▶ Directions:
Word for word, repeat each line of the listing below.

▶ Record excerpts:
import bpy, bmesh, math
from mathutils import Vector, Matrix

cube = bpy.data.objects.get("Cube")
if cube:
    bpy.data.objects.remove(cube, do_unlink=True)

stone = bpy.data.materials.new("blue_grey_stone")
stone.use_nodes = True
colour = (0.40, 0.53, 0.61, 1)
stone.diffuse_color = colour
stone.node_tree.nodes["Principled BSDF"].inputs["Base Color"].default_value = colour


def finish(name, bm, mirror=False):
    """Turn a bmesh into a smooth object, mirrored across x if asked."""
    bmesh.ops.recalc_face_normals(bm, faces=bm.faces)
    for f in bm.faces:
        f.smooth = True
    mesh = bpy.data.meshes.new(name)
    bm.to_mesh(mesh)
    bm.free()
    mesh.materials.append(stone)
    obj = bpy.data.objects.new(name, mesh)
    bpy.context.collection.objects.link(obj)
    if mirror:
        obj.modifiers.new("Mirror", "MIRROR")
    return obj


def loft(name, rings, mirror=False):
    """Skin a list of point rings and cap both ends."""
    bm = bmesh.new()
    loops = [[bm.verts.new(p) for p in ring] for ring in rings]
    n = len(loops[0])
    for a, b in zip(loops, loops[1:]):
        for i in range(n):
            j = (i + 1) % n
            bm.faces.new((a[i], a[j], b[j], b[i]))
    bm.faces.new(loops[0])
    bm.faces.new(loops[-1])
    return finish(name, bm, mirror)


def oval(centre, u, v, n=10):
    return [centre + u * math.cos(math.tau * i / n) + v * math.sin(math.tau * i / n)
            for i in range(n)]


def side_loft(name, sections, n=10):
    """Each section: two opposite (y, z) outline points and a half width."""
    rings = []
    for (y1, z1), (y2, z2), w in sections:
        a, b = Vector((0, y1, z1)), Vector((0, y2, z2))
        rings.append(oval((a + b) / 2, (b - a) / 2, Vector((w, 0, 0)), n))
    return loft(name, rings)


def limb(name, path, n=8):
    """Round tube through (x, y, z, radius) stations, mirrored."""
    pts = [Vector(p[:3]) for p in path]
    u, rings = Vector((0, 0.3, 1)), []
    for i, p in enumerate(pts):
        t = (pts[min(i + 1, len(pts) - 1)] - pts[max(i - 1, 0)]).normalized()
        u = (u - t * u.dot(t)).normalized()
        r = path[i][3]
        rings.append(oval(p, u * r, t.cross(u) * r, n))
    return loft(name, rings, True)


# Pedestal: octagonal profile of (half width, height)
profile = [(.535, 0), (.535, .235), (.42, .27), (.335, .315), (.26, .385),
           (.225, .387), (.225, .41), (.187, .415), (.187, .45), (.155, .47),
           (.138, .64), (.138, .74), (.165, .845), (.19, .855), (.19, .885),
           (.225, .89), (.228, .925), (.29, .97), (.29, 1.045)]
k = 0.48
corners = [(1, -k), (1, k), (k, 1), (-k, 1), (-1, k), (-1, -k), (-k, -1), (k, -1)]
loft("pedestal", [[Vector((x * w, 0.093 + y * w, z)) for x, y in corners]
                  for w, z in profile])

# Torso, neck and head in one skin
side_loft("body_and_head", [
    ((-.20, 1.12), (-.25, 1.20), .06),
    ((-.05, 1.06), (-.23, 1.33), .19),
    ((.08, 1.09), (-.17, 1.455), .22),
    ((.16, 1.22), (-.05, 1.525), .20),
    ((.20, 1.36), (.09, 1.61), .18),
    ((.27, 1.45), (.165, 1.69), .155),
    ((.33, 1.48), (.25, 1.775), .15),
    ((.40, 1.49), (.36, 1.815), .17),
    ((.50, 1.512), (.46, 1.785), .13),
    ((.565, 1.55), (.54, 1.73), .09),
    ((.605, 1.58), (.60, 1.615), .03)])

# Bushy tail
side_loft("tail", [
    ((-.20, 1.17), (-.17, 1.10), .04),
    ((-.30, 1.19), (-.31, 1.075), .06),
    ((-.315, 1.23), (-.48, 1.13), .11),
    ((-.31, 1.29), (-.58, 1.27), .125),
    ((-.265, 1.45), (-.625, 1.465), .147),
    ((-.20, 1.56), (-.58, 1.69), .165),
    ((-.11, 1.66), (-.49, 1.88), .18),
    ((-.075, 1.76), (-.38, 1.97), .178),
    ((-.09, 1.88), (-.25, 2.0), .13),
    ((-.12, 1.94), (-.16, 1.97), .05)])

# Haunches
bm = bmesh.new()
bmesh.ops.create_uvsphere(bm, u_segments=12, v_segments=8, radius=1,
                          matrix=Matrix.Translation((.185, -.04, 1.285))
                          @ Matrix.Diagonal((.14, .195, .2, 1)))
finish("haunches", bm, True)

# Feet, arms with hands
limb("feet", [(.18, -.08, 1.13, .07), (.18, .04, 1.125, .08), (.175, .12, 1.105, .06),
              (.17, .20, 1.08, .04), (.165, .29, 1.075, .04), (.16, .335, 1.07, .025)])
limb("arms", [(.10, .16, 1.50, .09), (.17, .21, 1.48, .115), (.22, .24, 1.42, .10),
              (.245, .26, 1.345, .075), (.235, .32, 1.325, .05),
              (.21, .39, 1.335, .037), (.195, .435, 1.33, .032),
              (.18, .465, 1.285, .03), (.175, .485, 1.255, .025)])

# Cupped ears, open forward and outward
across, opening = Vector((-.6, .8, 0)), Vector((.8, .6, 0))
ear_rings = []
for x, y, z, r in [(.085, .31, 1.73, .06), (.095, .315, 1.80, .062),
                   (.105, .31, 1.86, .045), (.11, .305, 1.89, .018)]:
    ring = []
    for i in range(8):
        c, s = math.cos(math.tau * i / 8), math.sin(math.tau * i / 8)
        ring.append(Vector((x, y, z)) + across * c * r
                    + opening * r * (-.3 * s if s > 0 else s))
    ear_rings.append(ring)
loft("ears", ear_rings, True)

▶ Result of this exercise:
import bpy, bmesh, math
from mathutils import Vector, Matrix

cube = bpy.data.objects.get("Cube")
if cube:
    bpy.data.objects.remove(cube, do_unlink=True)

stone = bpy.data.materials.new("blue_grey_stone")
stone.use_nodes = True
colour = (0.40, 0.53, 0.61, 1)
stone.diffuse_color = colour
stone.node_tree.nodes["Principled BSDF"].inputs["Base Color"].default_value = colour


def finish(name, bm, mirror=False):
    """Turn a bmesh into a smooth object, mirrored across x if asked."""
    bmesh.ops.recalc_face_normals(bm, faces=bm.faces)
    for f in bm.faces:
        f.smooth = True
    mesh = bpy.data.meshes.new(name)
    bm.to_mesh(mesh)
    bm.free()
    mesh.materials.append(stone)
    obj = bpy.data.objects.new(name, mesh)
    bpy.context.collection.objects.link(obj)
    if mirror:
        obj.modifiers.new("Mirror", "MIRROR")
    return obj


def loft(name, rings, mirror=False):
    """Skin a list of point rings and cap both ends."""
    bm = bmesh.new()
    loops = [[bm.verts.new(p) for p in ring] for ring in rings]
    n = len(loops[0])
    for a, b in zip(loops, loops[1:]):
        for i in range(n):
            j = (i + 1) % n
            bm.faces.new((a[i], a[j], b[j], b[i]))
    bm.faces.new(loops[0])
    bm.faces.new(loops[-1])
    return finish(name, bm, mirror)


def oval(centre, u, v, n=10):
    return [centre + u * math.cos(math.tau * i / n) + v * math.sin(math.tau * i / n)
            for i in range(n)]


def side_loft(name, sections, n=10):
    """Each section: two opposite (y, z) outline points and a half width."""
    rings = []
    for (y1, z1), (y2, z2), w in sections:
        a, b = Vector((0, y1, z1)), Vector((0, y2, z2))
        rings.append(oval((a + b) / 2, (b - a) / 2, Vector((w, 0, 0)), n))
    return loft(name, rings)


def limb(name, path, n=8):
    """Round tube through (x, y, z, radius) stations, mirrored."""
    pts = [Vector(p[:3]) for p in path]
    u, rings = Vector((0, 0.3, 1)), []
    for i, p in enumerate(pts):
        t = (pts[min(i + 1, len(pts) - 1)] - pts[max(i - 1, 0)]).normalized()
        u = (u - t * u.dot(t)).normalized()
        r = path[i][3]
        rings.append(oval(p, u * r, t.cross(u) * r, n))
    return loft(name, rings, True)


# Pedestal: octagonal profile of (half width, height)
profile = [(.535, 0), (.535, .235), (.42, .27), (.335, .315), (.26, .385),
           (.225, .387), (.225, .41), (.187, .415), (.187, .45), (.155, .47),
           (.138, .64), (.138, .74), (.165, .845), (.19, .855), (.19, .885),
           (.225, .89), (.228, .925), (.29, .97), (.29, 1.045)]
k = 0.48
corners = [(1, -k), (1, k), (k, 1), (-k, 1), (-1, k), (-1, -k), (-k, -1), (k, -1)]
loft("pedestal", [[Vector((x * w, 0.093 + y * w, z)) for x, y in corners]
                  for w, z in profile])

# Torso, neck and head in one skin
side_loft("body_and_head", [
    ((-.20, 1.12), (-.25, 1.20), .06),
    ((-.05, 1.06), (-.23, 1.33), .19),
    ((.08, 1.09), (-.17, 1.455), .22),
    ((.16, 1.22), (-.05, 1.525), .20),
    ((.20, 1.36), (.09, 1.61), .18),
    ((.27, 1.45), (.165, 1.69), .155),
    ((.33, 1.48), (.25, 1.775), .15),
    ((.40, 1.49), (.36, 1.815), .17),
    ((.50, 1.512), (.46, 1.785), .13),
    ((.565, 1.55), (.54, 1.73), .09),
    ((.605, 1.58), (.60, 1.615), .03)])

# Bushy tail
side_loft("tail", [
    ((-.20, 1.17), (-.17, 1.10), .04),
    ((-.30, 1.19), (-.31, 1.075), .06),
    ((-.315, 1.23), (-.48, 1.13), .11),
    ((-.31, 1.29), (-.58, 1.27), .125),
    ((-.265, 1.45), (-.625, 1.465), .147),
    ((-.20, 1.56), (-.58, 1.69), .165),
    ((-.11, 1.66), (-.49, 1.88), .18),
    ((-.075, 1.76), (-.38, 1.97), .178),
    ((-.09, 1.88), (-.25, 2.0), .13),
    ((-.12, 1.94), (-.16, 1.97), .05)])

# Haunches
bm = bmesh.new()
bmesh.ops.create_uvsphere(bm, u_segments=12, v_segments=8, radius=1,
                          matrix=Matrix.Translation((.185, -.04, 1.285))
                          @ Matrix.Diagonal((.14, .195, .2, 1)))
finish("haunches", bm, True)

# Feet, arms with hands
limb("feet", [(.18, -.08, 1.13, .07), (.18, .04, 1.125, .08), (.175, .12, 1.105, .06),
              (.17, .20, 1.08, .04), (.165, .29, 1.075, .04), (.16, .335, 1.07, .025)])
limb("arms", [(.10, .16, 1.50, .09), (.17, .21, 1.48, .115), (.22, .24, 1.42, .10),
              (.245, .26, 1.345, .075), (.235, .32, 1.325, .05),
              (.21, .39, 1.335, .037), (.195, .435, 1.33, .032),
              (.18, .465, 1.285, .03), (.175, .485, 1.255, .025)])

# Cupped ears, open forward and outward
across, opening = Vector((-.6, .8, 0)), Vector((.8, .6, 0))
ear_rings = []
for x, y, z, r in [(.085, .31, 1.73, .06), (.095, .315, 1.80, .062),
                   (.105, .31, 1.86, .045), (.11, .305, 1.89, .018)]:
    ring = []
    for i in range(8):
        c, s = math.cos(math.tau * i / 8), math.sin(math.tau * i / 8)
        ring.append(Vector((x, y, z)) + across * c * r
                    + opening * r * (-.3 * s if s > 0 else s))
    ear_rings.append(ring)
loft("ears", ear_rings, True)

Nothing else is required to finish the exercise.